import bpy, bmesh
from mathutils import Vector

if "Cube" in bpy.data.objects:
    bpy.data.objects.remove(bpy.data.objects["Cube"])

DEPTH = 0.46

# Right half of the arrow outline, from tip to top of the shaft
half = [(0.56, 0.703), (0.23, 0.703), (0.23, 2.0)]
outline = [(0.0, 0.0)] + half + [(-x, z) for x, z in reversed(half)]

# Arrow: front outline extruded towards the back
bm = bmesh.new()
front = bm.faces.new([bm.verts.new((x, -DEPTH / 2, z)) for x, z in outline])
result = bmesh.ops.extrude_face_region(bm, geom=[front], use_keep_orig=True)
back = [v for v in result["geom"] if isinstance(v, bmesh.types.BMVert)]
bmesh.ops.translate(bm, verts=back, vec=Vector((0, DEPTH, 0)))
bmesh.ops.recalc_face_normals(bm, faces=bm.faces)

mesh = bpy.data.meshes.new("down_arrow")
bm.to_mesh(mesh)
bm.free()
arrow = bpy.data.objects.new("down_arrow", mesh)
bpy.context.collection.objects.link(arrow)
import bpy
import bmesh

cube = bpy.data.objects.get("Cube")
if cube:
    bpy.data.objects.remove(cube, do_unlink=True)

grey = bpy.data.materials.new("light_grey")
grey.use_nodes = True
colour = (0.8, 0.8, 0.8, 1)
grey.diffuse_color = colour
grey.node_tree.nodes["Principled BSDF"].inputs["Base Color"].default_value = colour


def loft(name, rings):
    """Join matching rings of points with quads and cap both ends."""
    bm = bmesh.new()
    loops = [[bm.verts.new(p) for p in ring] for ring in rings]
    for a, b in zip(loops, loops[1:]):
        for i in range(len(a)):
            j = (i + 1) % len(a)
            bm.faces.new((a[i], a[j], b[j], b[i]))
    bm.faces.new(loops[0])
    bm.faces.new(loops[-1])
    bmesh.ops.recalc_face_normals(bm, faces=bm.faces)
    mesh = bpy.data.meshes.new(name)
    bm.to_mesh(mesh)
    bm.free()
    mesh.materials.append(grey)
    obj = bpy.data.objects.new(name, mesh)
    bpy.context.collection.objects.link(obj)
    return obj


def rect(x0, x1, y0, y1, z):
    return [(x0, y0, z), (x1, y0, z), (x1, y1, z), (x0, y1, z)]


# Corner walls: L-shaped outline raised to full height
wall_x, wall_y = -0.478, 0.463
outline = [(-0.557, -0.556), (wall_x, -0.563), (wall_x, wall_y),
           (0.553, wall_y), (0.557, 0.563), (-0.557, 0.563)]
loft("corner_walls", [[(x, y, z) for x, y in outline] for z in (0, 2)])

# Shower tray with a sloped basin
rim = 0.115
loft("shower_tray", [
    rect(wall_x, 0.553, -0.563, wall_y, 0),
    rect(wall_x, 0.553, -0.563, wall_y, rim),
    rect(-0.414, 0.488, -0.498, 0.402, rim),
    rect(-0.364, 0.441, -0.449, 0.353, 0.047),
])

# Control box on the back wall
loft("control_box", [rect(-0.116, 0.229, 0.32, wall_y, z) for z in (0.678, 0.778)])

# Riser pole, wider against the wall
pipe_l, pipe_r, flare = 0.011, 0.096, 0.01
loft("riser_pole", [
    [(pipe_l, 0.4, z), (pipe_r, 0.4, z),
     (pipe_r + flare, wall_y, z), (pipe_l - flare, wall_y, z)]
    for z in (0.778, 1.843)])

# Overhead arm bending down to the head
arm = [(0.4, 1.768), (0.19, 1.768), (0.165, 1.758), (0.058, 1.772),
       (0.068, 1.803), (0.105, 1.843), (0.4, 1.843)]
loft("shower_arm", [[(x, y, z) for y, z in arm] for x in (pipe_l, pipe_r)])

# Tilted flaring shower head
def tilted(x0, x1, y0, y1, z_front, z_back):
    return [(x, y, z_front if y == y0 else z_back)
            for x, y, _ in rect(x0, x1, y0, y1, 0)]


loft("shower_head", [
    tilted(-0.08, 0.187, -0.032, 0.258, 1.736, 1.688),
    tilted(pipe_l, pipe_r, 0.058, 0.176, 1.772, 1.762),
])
•••••
Lines of the data above that include the string "objects" must each be copied.

RESPONSE.
if "Cube" in bpy.data.objects:
    bpy.data.objects.remove(bpy.data.objects["Cube"])
arrow = bpy.data.objects.new("down_arrow", mesh)
bpy.context.collection.objects.link(arrow)
cube = bpy.data.objects.get("Cube")
    bpy.data.objects.remove(cube, do_unlink=True)
    obj = bpy.data.objects.new(name, mesh)
    bpy.context.collection.objects.link(obj)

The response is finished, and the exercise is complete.